From the first line of the entries below through the line holding "for each patch", write out every line exactly, please, and leave out the pictures.

::::

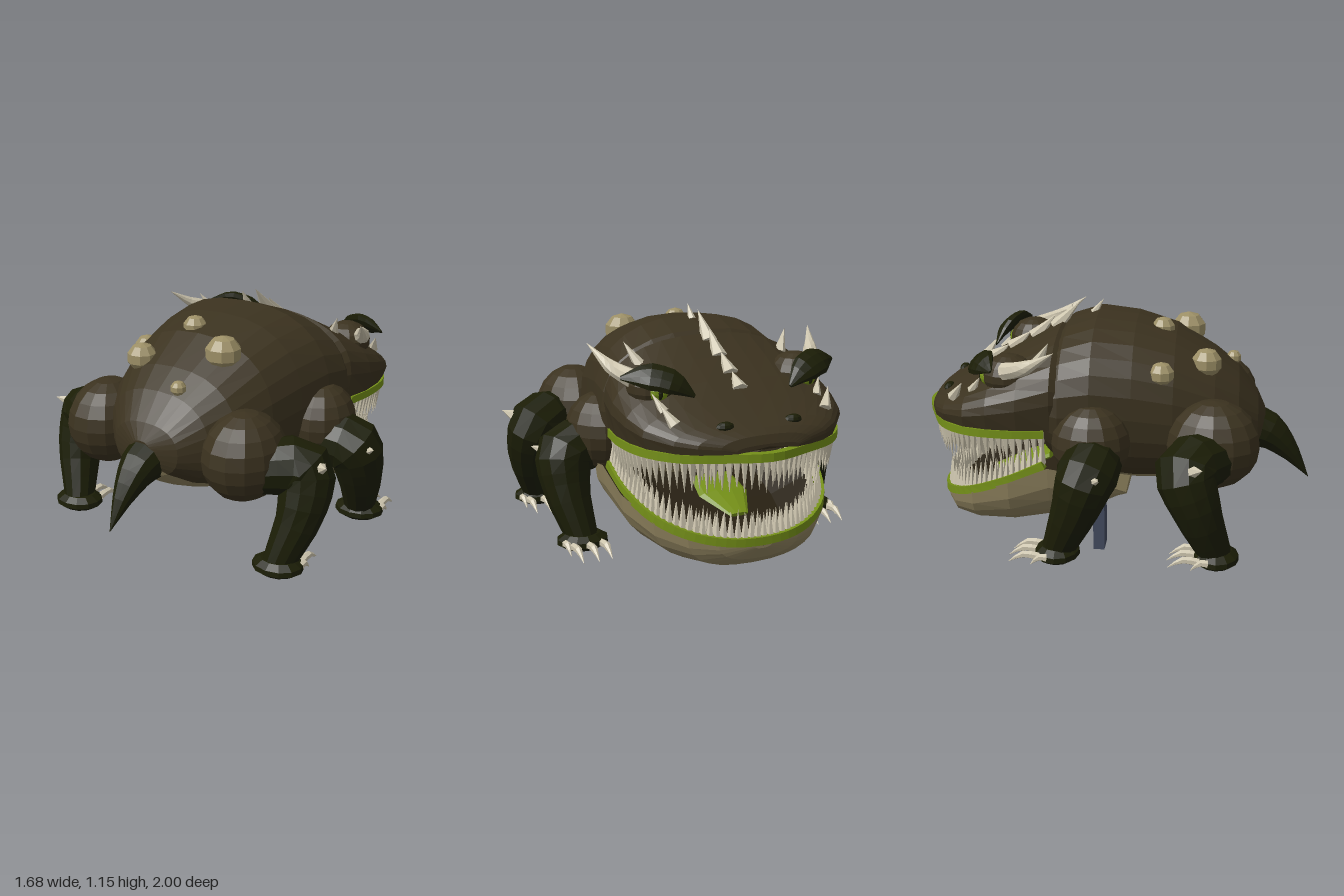
import * as THREE from 'three';
import { mergeGeometries } from 'three/addons/utils/BufferGeometryUtils.js';

const V = (x, y, z) => new THREE.Vector3(x, y, z);
const paint = (name, color) => {
  const m = new THREE.MeshStandardMaterial({ color });
  m.name = name;
  return m;
};

export function createModel() {
  const model = new THREE.Group();
  model.name = 'toothyBeast';
  const hide = paint('brown hide', 0x3b321f);
  const limb = paint('dark green skin', 0x1b1d06);
  const tan = paint('tan belly', 0x8a7e5b);
  const wartTan = paint('wart tan', 0x9c8f66);
  const lime = paint('lime lips', 0x748f18);
  const bone = paint('bone', 0xcdc5ae);
  const mouth = paint('mouth lining', 0x272012);
  const slate = paint('slate post', 0x434a5e);

  const add = (name, geo, mat) => {
    const mesh = new THREE.Mesh(geo, mat);
    mesh.name = name;
    model.add(mesh);
    return mesh;
  };
  const faceted = (geo) => {
    const g = geo.index ? geo.toNonIndexed() : geo;
    g.computeVertexNormals();
    return g;
  };

  // Skin closed rings; slot(j, i) picks the material for each patch
  const loft = (rings, slot = () => 0) => {
    const buckets = [[], []];
    const tri = (s, ...pts) => pts.forEach((p) => buckets[s].push(p.x, p.y, p.z));
    const n = rings[0].length;
    for (let j = 0; j < n; j++) {
      const k = (j + 1) % n;
      for (let i = 0; i < rings.length - 1; i++) {
        const a = rings[i][j], b = rings[i][k], c = rings[i + 1][k], d = rings[i + 1][j];
        tri(slot(j, i), a, d, b);
        tri(slot(j, i), b, d, c);
      }
    }
    [rings[0], rings[rings.length - 1]].forEach((ring, end) => {
      const mid = ring.reduce((m, p) => m.add(p), V(0, 0, 0)).divideScalar(n);
      for (let j = 0; j < n; j++) {
        const p = ring[j], q = ring[(j + 1) % n];
        if (end) tri(slot(j, rings.length), mid, q, p); else tri(slot(j, 0), mid, p, q);
      }
    });
    const g = new THREE.BufferGeometry();
    g.setAttribute('position', new THREE.Float32BufferAttribute(buckets.flat(), 3));
    const count = buckets[0].length / 3;
    g.addGroup(0, count, 0);
    if (buckets[1].length) g.addGroup(count, buckets[1].length / 3, 1);
    g.computeVertexNormals();
    return g;
  };

  // Tapered tube through points; flat squashes it along the ref direction
  const taper = (pts, radii, { sides = 10, steps = 8, flat = 1, ref = V(0, 0.5, 0.87) } = {}) => {
    const curve = new THREE.CatmullRomCurve3(pts);
    const rings = [];
    for (let i = 0; i <= steps; i++) {
      const t = i / steps, f = t * (radii.length - 1), k = Math.min(Math.floor(f), radii.length - 2);
      const r = THREE.MathUtils.lerp(radii[k], radii[k + 1], f - k);
      const T = curve.getTangent(t), p = curve.getPoint(t);
      const U = ref.clone().addScaledVector(T, -ref.dot(T)).normalize();
      const W = T.clone().cross(U);
      rings.push(Array.from({ length: sides }, (_, j) => {
        const a = (j + 0.5) / sides * Math.PI * 2;
        return p.clone().addScaledVector(U, Math.cos(a) * r * flat).addScaledVector(W, -Math.sin(a) * r);
      }));
    }
    return loft(rings);
  };
  const spike = (base, tip, r, sides = 6) => {
    const dir = tip.clone().sub(base), h = dir.length();
    const g = new THREE.ConeGeometry(r, h, sides).translate(0, h / 2, 0);
    g.applyQuaternion(new THREE.Quaternion().setFromUnitVectors(V(0, 1, 0), dir.normalize()));
    return faceted(g.translate(base.x, base.y, base.z));
  };
  const ball = (c, rx, ry, rz, w = 14, h = 9) =>
    faceted(new THREE.SphereGeometry(1, w, h).scale(rx, ry, rz).translate(...c));
  const pw = (v, e) => Math.sign(v) * Math.abs(v) ** e;

  // Body: z, top, bottom, half width
  const bodyRows = [[0.76, 0.6, 0.48, 0.06], [0.72, 0.68, 0.42, 0.19], [0.62, 0.81, 0.34, 0.3],
    [0.5, 0.9, 0.29, 0.38], [0.3, 1.02, 0.25, 0.45], [0.1, 1.08, 0.25, 0.49], [-0.1, 1.1, 0.28, 0.525],
    [-0.25, 1.05, 0.32, 0.54], [-0.32, 0.98, 0.4, 0.52], [-0.38, 0.85, 0.5, 0.45]];
  add('body', loft(bodyRows.map(([z, t, b, w]) => Array.from({ length: 28 }, (_, j) => {
    const a = j / 28 * Math.PI * 2;
    return V(w * pw(Math.cos(a), 0.82), (t + b) / 2 + (t - b) / 2 * pw(Math.sin(a), 0.88), z);
  })), (j) => (j >= 18 && j < 24 ? 1 : 0)), [hide, tan]);

  // Head: z, top, half width; cheeks bulge above the lip, arched palate underneath
  const headRows = [[-0.2, 0.99, 0.49], [-0.29, 1.035, 0.54], [-0.45, 0.95, 0.565], [-0.6, 0.87, 0.555],
    [-0.72, 0.8, 0.52], [-0.84, 0.735, 0.42], [-0.9, 0.705, 0.33], [-0.935, 0.68, 0.23], [-0.95, 0.64, 0.16]];
  add('head', loft(headRows.map(([z, t, w]) => {
    const cy = 0.61 + (t - 0.61) * 0.32;
    const ring = Array.from({ length: 17 }, (_, j) => {
      const a = j / 16 * Math.PI;
      return V(w * pw(Math.cos(a), 0.85), cy + (t - cy) * pw(Math.sin(a), 0.88), z);
    });
    [[-0.96, 0], [-0.8, 0.08], [-0.4, 0.25], [0.4, 0.25], [0.8, 0.08], [0.96, 0]].forEach(([f, rise]) =>
      ring.push(V(w * f, 0.61 + (t - 0.61) * rise, z)));
    return ring;
  }), (j) => (j >= 17 && j < 22 ? 1 : 0)), [hide, mouth]);

  // Lower jaw: z, rim, bottom, half width, floor depth; the back shelf is tan
  const jawRows = [[0.07, 0.25, 0.21, 0.38, 0], [-0.02, 0.32, 0.16, 0.48, 0], [-0.15, 0.4, 0.1, 0.54, 0.05],
    [-0.3, 0.43, 0.05, 0.555, 0.35], [-0.5, 0.34, 0.02, 0.54, 0.35], [-0.7, 0.25, 0.015, 0.46, 0.35],
    [-0.82, 0.195, 0.025, 0.34, 0.35], [-0.88, 0.165, 0.07, 0.21, 0.3], [-0.915, 0.155, 0.13, 0.05, 0]];
  add('lowerJaw', loft(jawRows.map(([z, r, b, w, dip]) => {
    const ring = Array.from({ length: 15 }, (_, j) => {
      const a = Math.PI + j / 14 * Math.PI;
      return V(w * pw(Math.cos(a), 0.82), r + (r - b) * pw(Math.sin(a), 0.85), z);
    });
    [0.88, 0.5, -0.5, -0.88].forEach((f) => ring.push(V(w * f, r - (r - b) * dip * (Math.abs(f) < 0.6 ? 1 : 0.3), z)));
    return ring;
  }), (j, i) => (j >= 14 && i >= 2 ? 1 : 0)), [tan, mouth]);

  // Lips and rows of teeth along each mouth edge
  const edge = (half) => [...half, ...half.slice(0, -1).reverse().map(([x, y, z]) => [-x, y, z])].map((p) => V(...p));
  const upperEdge = edge([[0.515, 0.595, -0.32], [0.53, 0.595, -0.5], [0.5, 0.595, -0.69], [0.39, 0.59, -0.83],
    [0.2, 0.59, -0.92], [0, 0.59, -0.98]]);
  const lowerEdge = edge([[0.525, 0.44, -0.32], [0.51, 0.35, -0.5], [0.435, 0.26, -0.7], [0.31, 0.205, -0.82],
    [0.16, 0.175, -0.885], [0, 0.165, -0.9]]);
  [['upper', upperEdge, -1, 0.18], ['lower', lowerEdge, 1, 0.155]].forEach(([name, pts, dir, len]) => {
    add(name + 'Lip', taper(pts, [0.028, 0.028], { sides: 4, steps: 36, ref: V(0, 1, 0) }), lime);
    const curve = new THREE.CatmullRomCurve3(pts);
    const teeth = [];
    [[56, 0.985, 1], [46, 0.92, 0.85]].forEach(([n, inset, size]) => {
      for (let i = 0; i < n; i++) {
        const p = curve.getPointAt((i + 0.5) / n);
        p.x *= inset;
        p.z = -0.3 + (p.z + 0.3) * inset;
        const h = len * size * (0.92 + 0.08 * Math.sin(i * 2.4));
        teeth.push(spike(p, V(p.x * 0.98, p.y + dir * h, p.z + 0.005), 0.02, 5));
      }
    });
    add(name + 'Teeth', mergeGeometries(teeth), bone);
  });
  add('tongue', taper([V(0, 0.32, -0.36), V(0, 0.27, -0.5), V(0, 0.215, -0.67)], [0.11, 0.13, 0.05],
    { flat: 0.2, ref: V(0, 1, 0) }), lime);

  // Tail
  add('tail', taper([V(0, 0.51, 0.6), V(0, 0.48, 0.76), V(0, 0.38, 0.88), V(0, 0.22, 1)],
    [0.125, 0.105, 0.06, 0.001], { sides: 12 }), limb);

  // Back spines
  [[-0.66, 0.83, 0.08, 0.07], [-0.56, 0.885, 0.1, 0.09], [-0.44, 0.945, 0.11, 0.12], [-0.33, 1, 0.13, 0.14],
    [-0.13, 1.08, 0.05, 0.075]].forEach(([z, y, dz, dy]) =>
    add('backSpine', spike(V(0, y, z), V(0, y + dy, z + dz), z > -0.2 ? 0.022 : 0.042), bone));

  // Warts on the back
  [[0.19, 0.965, 0.35, 0.092], [-0.23, 0.895, 0.455, 0.078], [-0.07, 1.025, 0.23, 0.062], [-0.375, 0.87, 0.24, 0.066],
    [0.1, 0.835, 0.59, 0.04]].forEach(([x, y, z, r]) => add('wart', ball([x, y, z], r, r * 0.95, r, 9, 5), wartTan));

  for (const s of [1, -1]) {
    const P = (x, y, z) => V(s * x, y, z);

    // Eyes, brows, horns and nostrils
    add('eyeMound', ball([s * 0.38, 0.85, -0.51], 0.125, 0.105, 0.13), hide);
    add('eye', ball([s * 0.39, 0.845, -0.6], 0.052, 0.05, 0.05), lime);
    add('pupil', ball([s * 0.395, 0.845, -0.638], 0.014, 0.032, 0.016, 8, 6), limb);
    add('brow', taper([P(0.25, 0.83, -0.7), P(0.34, 0.895, -0.67), P(0.45, 0.925, -0.62), P(0.56, 0.915, -0.56)],
      [0.01, 0.07, 0.075, 0.01], { flat: 0.45, ref: V(0, 0.65, -0.75) }), limb);
    add('horn', taper([P(0.47, 0.89, -0.51), P(0.54, 0.935, -0.39), P(0.605, 1.025, -0.25)], [0.046, 0.034, 0.001], { sides: 8 }), bone);
    add('templeSpike', spike(P(0.38, 0.92, -0.36), P(0.44, 1.03, -0.3), 0.032), bone);
    add('cheekSpike', spike(P(0.39, 0.73, -0.79), P(0.44, 0.82, -0.73), 0.03), bone);
    add('eyeSpike', spike(P(0.4, 0.77, -0.69), P(0.44, 0.85, -0.64), 0.025), bone);
    add('nostril', ball([s * 0.175, 0.715, -0.86], 0.045, 0.025, 0.028, 10, 6), limb);

    // Thighs and shoulders
    add('thigh', ball([s * 0.42, 0.54, 0.5], 0.2, 0.22, 0.23, 14, 10), hide);
    add('shoulder', ball([s * 0.49, 0.55, -0.09], 0.17, 0.195, 0.195, 14, 10), hide);

    // Lower legs, feet, claws and knee spikes
    const legs = [
      ['rear', [P(0.5, 0.5, 0.5), P(0.67, 0.49, 0.38), P(0.7, 0.32, 0.43), P(0.635, 0.05, 0.53)], P(0.57, 0.33, 0.78),
        0.635, 0.53, [0.78, 0.53, 0.41], [0.84, 0.56, 0.46]],
      ['front', [P(0.52, 0.48, -0.06), P(0.67, 0.45, -0.09), P(0.69, 0.3, -0.14), P(0.645, 0.05, -0.24)], P(0, 0.42, -0.9),
        0.645, -0.24, [0.765, 0.46, -0.05], [0.83, 0.485, -0.02]]];
    for (const [name, pts, ref, fx, fz, base, tip] of legs) {
      add(name + 'Leg', taper(pts, [0.13, 0.152, 0.12, 0.078], { sides: 12, steps: 9, ref }), limb);
      add(name + 'Foot', faceted(new THREE.LatheGeometry([[0, 0], [0.09, 0], [0.13, 0.025], [0.128, 0.05], [0.09, 0.075], [0, 0.08]]
        .map(([r, y]) => new THREE.Vector2(r, y)), 12).scale(1, 1, 0.85).translate(s * fx, 0.005, fz)), limb);
      [[-0.07, -0.08, 0.15], [0, -0.09, 0.15], [0.075, -0.08, 0.15], [0.1, -0.02, 0.1]].forEach(([x, z, len]) =>
        add(name + 'Claw', taper([P(fx + x, 0.04, fz + z), P(fx + x, 0.05, fz + z - len / 2),
          P(fx + x, 0.008, fz + z - len)], [0.021, 0.018, 0.001], { sides: 6, steps: 4, ref: V(1, 0, 0) }), bone));
      add(name + 'KneeSpike', spike(P(...base), P(...tip), 0.036), bone);
    }
  }

  // Single support post under the right side
  const post = add('supportPost', new THREE.BoxGeometry(0.11, 0.36, 0.055), slate);
  post.position.set(-0.505, 0.195, -0.047);

  return model;
}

::::

Solution:
import * as THREE from 'three';
import { mergeGeometries } from 'three/addons/utils/BufferGeometryUtils.js';

const V = (x, y, z) => new THREE.Vector3(x, y, z);
const paint = (name, color) => {
  const m = new THREE.MeshStandardMaterial({ color });
  m.name = name;
  return m;
};

export function createModel() {
  const model = new THREE.Group();
  model.name = 'toothyBeast';
  const hide = paint('brown hide', 0x3b321f);
  const limb = paint('dark green skin', 0x1b1d06);
  const tan = paint('tan belly', 0x8a7e5b);
  const wartTan = paint('wart tan', 0x9c8f66);
  const lime = paint('lime lips', 0x748f18);
  const bone = paint('bone', 0xcdc5ae);
  const mouth = paint('mouth lining', 0x272012);
  const slate = paint('slate post', 0x434a5e);

  const add = (name, geo, mat) => {
    const mesh = new THREE.Mesh(geo, mat);
    mesh.name = name;
    model.add(mesh);
    return mesh;
  };
  const faceted = (geo) => {
    const g = geo.index ? geo.toNonIndexed() : geo;
    g.computeVertexNormals();
    return g;
  };

  // Skin closed rings; slot(j, i) picks the material for each patch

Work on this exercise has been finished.